### WHAT IS NEEDED
Once you find a line containing the word "range" in the entries below, copy it.

——————————

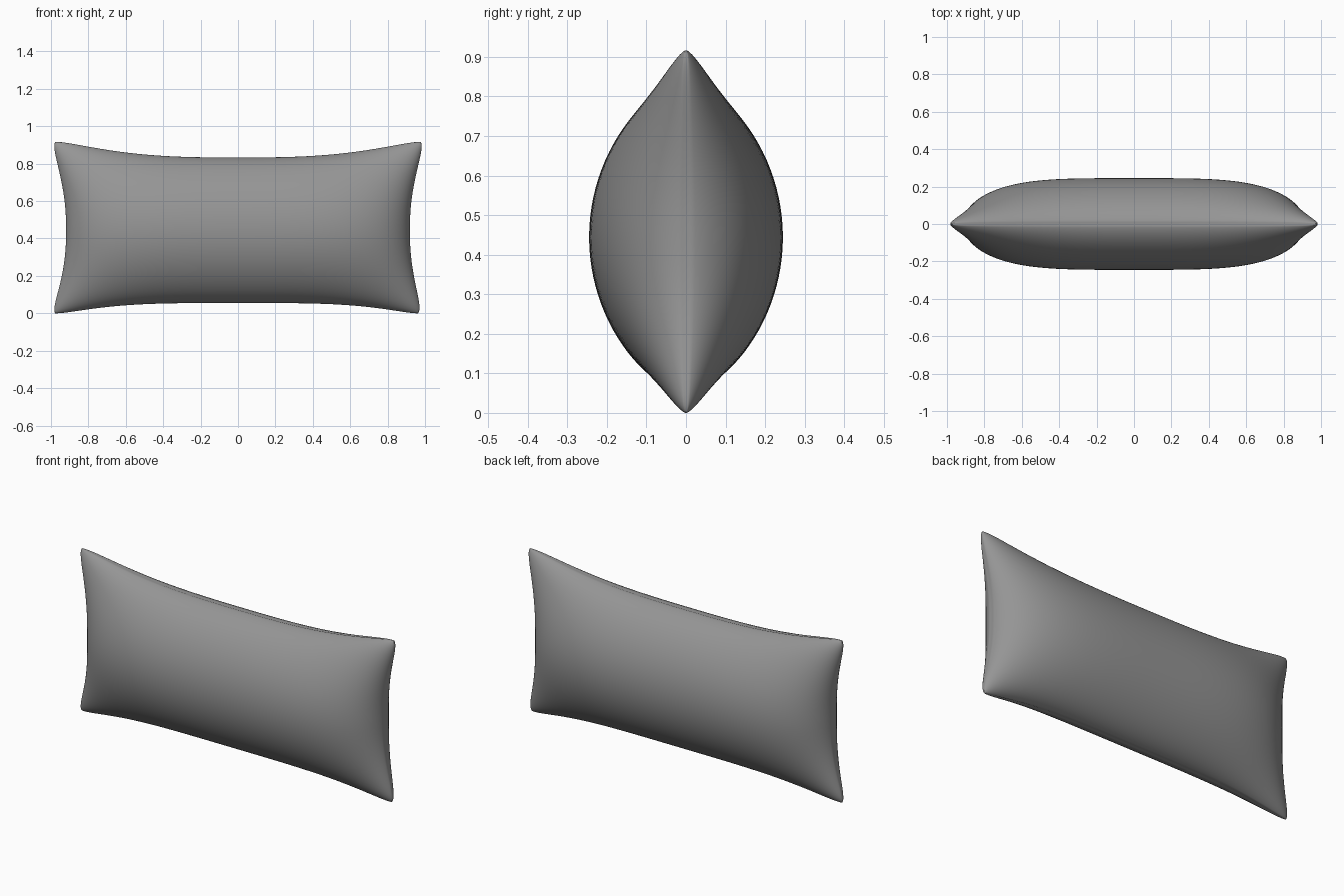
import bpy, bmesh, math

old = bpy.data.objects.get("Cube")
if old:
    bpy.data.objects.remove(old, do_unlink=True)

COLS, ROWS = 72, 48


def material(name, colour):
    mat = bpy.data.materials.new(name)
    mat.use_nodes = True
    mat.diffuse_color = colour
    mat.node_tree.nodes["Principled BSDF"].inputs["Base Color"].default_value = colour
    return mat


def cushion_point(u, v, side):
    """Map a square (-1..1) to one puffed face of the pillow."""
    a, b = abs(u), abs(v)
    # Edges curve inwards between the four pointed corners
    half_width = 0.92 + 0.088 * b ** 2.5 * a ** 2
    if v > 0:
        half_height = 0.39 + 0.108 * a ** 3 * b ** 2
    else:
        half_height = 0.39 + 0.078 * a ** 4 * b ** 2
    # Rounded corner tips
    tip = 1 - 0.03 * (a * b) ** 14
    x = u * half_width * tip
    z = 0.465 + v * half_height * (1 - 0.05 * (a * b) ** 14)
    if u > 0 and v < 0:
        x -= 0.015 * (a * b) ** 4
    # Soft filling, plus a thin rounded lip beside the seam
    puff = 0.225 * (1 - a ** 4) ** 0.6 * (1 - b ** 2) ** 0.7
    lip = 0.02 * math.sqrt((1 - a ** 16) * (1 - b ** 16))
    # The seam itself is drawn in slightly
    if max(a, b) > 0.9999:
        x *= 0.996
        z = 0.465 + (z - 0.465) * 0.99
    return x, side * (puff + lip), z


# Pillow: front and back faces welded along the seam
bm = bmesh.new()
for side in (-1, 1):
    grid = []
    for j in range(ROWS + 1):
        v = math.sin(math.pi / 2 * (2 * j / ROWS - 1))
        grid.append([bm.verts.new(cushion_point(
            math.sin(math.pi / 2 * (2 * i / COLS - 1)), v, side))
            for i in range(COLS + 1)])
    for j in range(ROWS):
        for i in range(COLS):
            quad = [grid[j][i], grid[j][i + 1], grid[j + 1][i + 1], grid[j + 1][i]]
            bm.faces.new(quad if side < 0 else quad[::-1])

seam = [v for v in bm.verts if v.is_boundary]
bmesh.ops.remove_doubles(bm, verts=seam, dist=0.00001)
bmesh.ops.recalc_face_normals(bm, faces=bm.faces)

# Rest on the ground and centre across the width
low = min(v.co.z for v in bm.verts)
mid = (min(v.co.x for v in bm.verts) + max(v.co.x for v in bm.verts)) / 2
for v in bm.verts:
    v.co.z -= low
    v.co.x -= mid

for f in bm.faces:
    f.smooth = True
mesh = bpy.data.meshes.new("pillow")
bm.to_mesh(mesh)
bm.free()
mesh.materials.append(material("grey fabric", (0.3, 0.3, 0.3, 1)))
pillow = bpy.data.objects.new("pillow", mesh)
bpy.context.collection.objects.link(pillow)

——————————

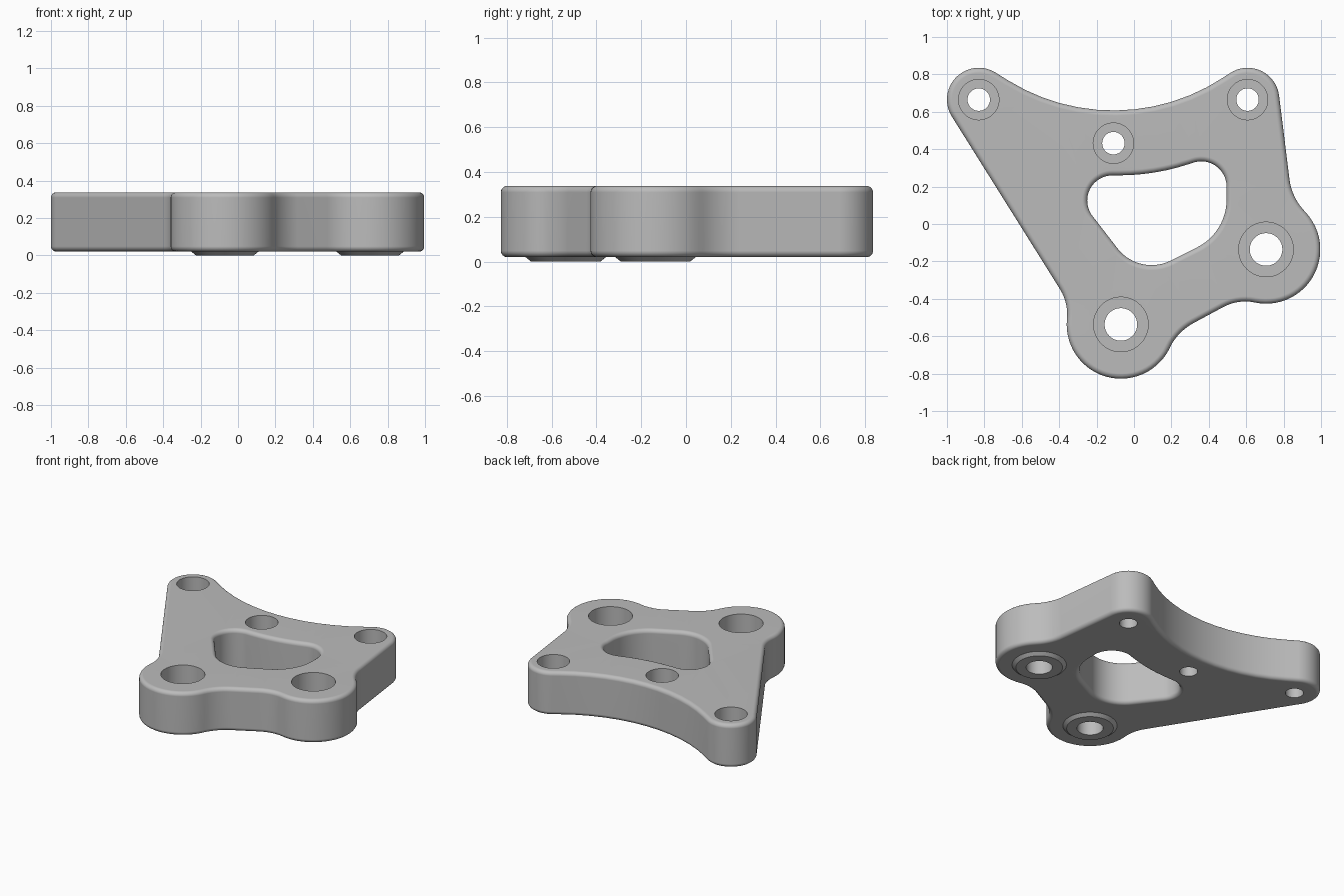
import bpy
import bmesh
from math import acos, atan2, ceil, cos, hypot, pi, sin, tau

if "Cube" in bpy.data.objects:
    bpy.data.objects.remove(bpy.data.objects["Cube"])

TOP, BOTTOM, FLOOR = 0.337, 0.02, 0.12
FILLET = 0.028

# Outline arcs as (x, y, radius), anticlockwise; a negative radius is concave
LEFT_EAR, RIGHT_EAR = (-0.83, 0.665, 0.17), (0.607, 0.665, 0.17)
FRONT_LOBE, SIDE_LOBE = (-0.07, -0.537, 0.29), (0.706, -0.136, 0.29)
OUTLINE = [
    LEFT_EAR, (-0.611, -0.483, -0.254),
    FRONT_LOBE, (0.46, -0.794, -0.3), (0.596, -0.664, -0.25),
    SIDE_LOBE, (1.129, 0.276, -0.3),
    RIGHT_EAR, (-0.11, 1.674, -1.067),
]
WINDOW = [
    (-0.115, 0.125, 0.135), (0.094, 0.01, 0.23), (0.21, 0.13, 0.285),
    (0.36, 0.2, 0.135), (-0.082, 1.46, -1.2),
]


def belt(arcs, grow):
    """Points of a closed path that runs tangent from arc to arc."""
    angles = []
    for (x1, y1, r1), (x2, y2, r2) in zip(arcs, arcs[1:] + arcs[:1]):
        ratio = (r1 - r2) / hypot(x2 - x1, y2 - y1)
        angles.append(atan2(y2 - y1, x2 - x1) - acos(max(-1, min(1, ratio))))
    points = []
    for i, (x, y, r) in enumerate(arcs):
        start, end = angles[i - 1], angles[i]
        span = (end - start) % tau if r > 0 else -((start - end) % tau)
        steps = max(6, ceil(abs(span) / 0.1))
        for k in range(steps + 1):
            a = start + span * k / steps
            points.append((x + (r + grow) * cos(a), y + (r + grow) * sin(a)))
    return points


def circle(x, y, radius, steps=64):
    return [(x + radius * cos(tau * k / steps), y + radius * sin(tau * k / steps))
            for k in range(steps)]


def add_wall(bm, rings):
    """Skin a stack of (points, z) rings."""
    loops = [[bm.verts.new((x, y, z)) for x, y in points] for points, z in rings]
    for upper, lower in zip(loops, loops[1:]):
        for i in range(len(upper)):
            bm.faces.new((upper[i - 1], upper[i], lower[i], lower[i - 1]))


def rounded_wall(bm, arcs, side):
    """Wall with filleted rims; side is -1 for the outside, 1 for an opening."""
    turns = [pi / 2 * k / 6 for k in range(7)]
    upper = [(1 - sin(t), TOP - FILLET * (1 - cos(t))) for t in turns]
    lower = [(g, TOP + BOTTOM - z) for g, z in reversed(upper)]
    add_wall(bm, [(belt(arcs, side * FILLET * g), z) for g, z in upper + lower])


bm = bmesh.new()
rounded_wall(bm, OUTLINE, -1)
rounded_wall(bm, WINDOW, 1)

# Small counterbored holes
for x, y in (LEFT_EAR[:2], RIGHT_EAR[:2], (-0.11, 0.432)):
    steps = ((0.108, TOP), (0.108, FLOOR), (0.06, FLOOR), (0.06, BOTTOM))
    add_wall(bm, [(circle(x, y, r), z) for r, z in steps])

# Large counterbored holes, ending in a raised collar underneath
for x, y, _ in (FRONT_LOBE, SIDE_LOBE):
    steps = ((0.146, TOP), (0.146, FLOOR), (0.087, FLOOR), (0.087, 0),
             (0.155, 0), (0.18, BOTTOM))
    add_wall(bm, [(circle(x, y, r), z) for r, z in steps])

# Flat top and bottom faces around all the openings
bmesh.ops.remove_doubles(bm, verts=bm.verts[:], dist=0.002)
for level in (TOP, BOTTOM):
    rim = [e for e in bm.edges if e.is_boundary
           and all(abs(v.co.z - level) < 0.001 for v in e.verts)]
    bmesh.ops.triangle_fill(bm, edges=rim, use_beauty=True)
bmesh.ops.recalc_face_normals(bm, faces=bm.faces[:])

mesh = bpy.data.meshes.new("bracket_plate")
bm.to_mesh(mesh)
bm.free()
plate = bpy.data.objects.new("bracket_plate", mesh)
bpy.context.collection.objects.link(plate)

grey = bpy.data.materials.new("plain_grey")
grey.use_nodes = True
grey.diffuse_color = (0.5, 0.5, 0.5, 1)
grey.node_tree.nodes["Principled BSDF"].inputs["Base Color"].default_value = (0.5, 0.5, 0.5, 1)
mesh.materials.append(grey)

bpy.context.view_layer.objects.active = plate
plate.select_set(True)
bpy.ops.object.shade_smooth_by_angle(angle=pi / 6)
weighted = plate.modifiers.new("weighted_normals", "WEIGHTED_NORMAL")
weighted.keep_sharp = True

——————————

### ANSWER TO THE EXERCISE
    for j in range(ROWS + 1):
            for i in range(COLS + 1)])
    for j in range(ROWS):
        for i in range(COLS):
        for k in range(steps + 1):
            for k in range(steps)]
        for i in range(len(upper)):
    turns = [pi / 2 * k / 6 for k in range(7)]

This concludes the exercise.